- Assignment
After locating the line with "0.847, 1.60, TRIM_T)" in the records below, print it and every line after it exactly.

- Available records

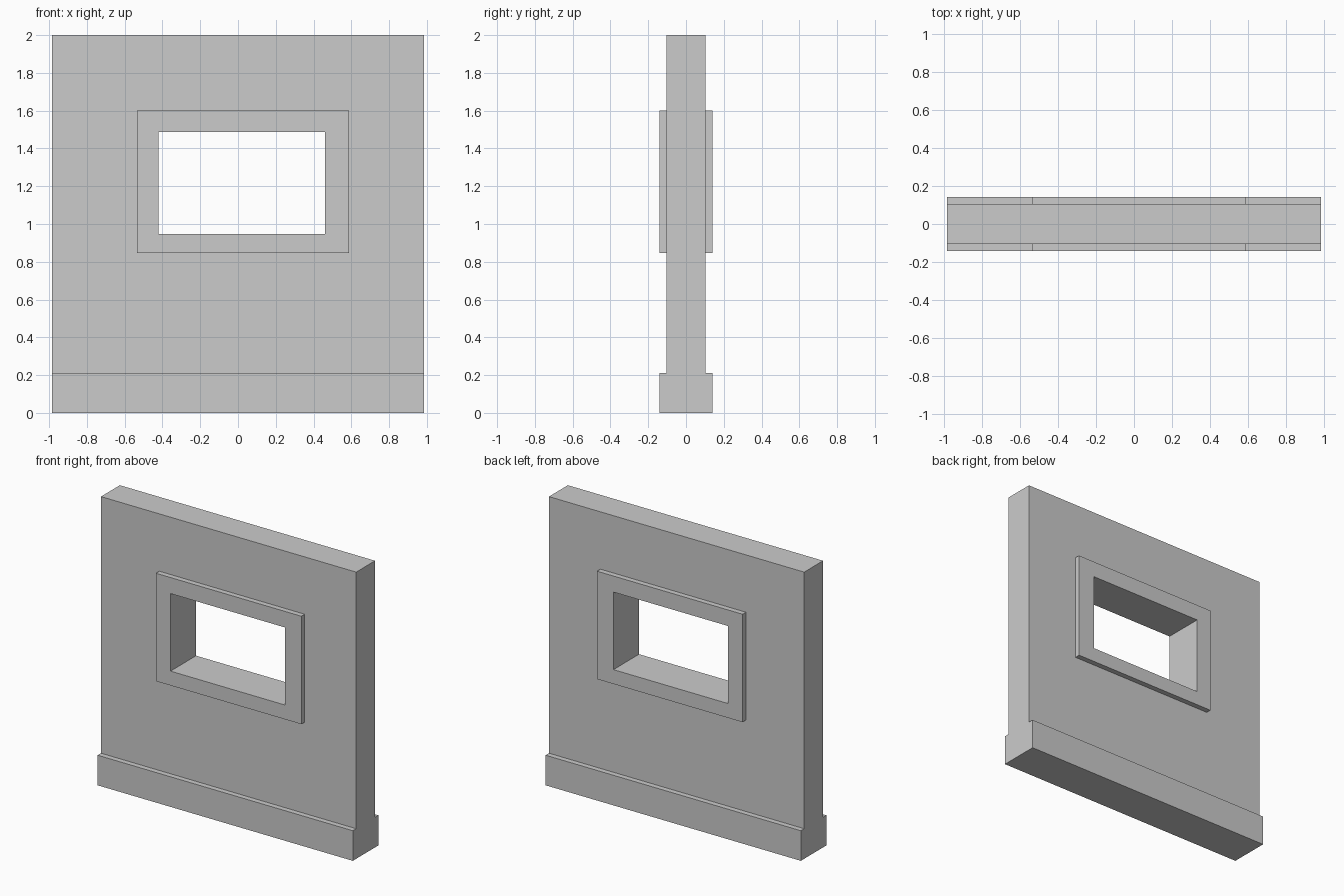
import bpy
import bmesh

if "Cube" in bpy.data.objects:
    bpy.data.objects.remove(bpy.data.objects["Cube"])

HALF_LEN, HEIGHT = 0.985, 2.0
WALL_T, TRIM_T, PLINTH_H = 0.104, 0.141, 0.21   # half thicknesses, plinth height


def prism(name, profile, x0, x1):
    """Extrude a closed (y, z) profile along x."""
    bm = bmesh.new()
    face = bm.faces.new([bm.verts.new((x0, y, z)) for y, z in profile])
    new = bmesh.ops.extrude_face_region(bm, geom=[face])["geom"]
    verts = [v for v in new if isinstance(v, bmesh.types.BMVert)]
    bmesh.ops.translate(bm, vec=(x1 - x0, 0, 0), verts=verts)
    bmesh.ops.recalc_face_normals(bm, faces=bm.faces)
    mesh = bpy.data.meshes.new(name)
    bm.to_mesh(mesh)
    bm.free()
    obj = bpy.data.objects.new(name, mesh)
    bpy.context.collection.objects.link(obj)
    return obj


def block(name, x0, x1, z0, z1, t):
    return prism(name, [(-t, z0), (t, z0), (t, z1), (-t, z1)], x0, x1)


def combine(target, helper, operation):
    """Boolean with a hidden helper object."""
    mod = target.modifiers.new(helper.name, 'BOOLEAN')
    mod.operation, mod.object, mod.solver = operation, helper, 'EXACT'
    helper.hide_render = True
    helper.hide_set(True)
    helper.display_type = 'WIRE'


# Wall with wider plinth on both sides
half = [(TRIM_T, 0), (TRIM_T, PLINTH_H), (WALL_T, PLINTH_H), (WALL_T, HEIGHT)]
wall = prism("window_wall", half + [(-y, z) for y, z in reversed(half)],
             -HALF_LEN, HALF_LEN)

# Raised window surround, then the opening through everything
surround = block("window_surround", -0.535, 0.588, 0.847, 1.60, TRIM_T)
opening = block("window_opening_cutter", -0.422, 0.461, 0.947, 1.488, 0.3)
combine(wall, surround, 'UNION')
combine(wall, opening, 'DIFFERENCE')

- Solution for this problem
surround = block("window_surround", -0.535, 0.588, 0.847, 1.60, TRIM_T)
opening = block("window_opening_cutter", -0.422, 0.461, 0.947, 1.488, 0.3)
combine(wall, surround, 'UNION')
combine(wall, opening, 'DIFFERENCE')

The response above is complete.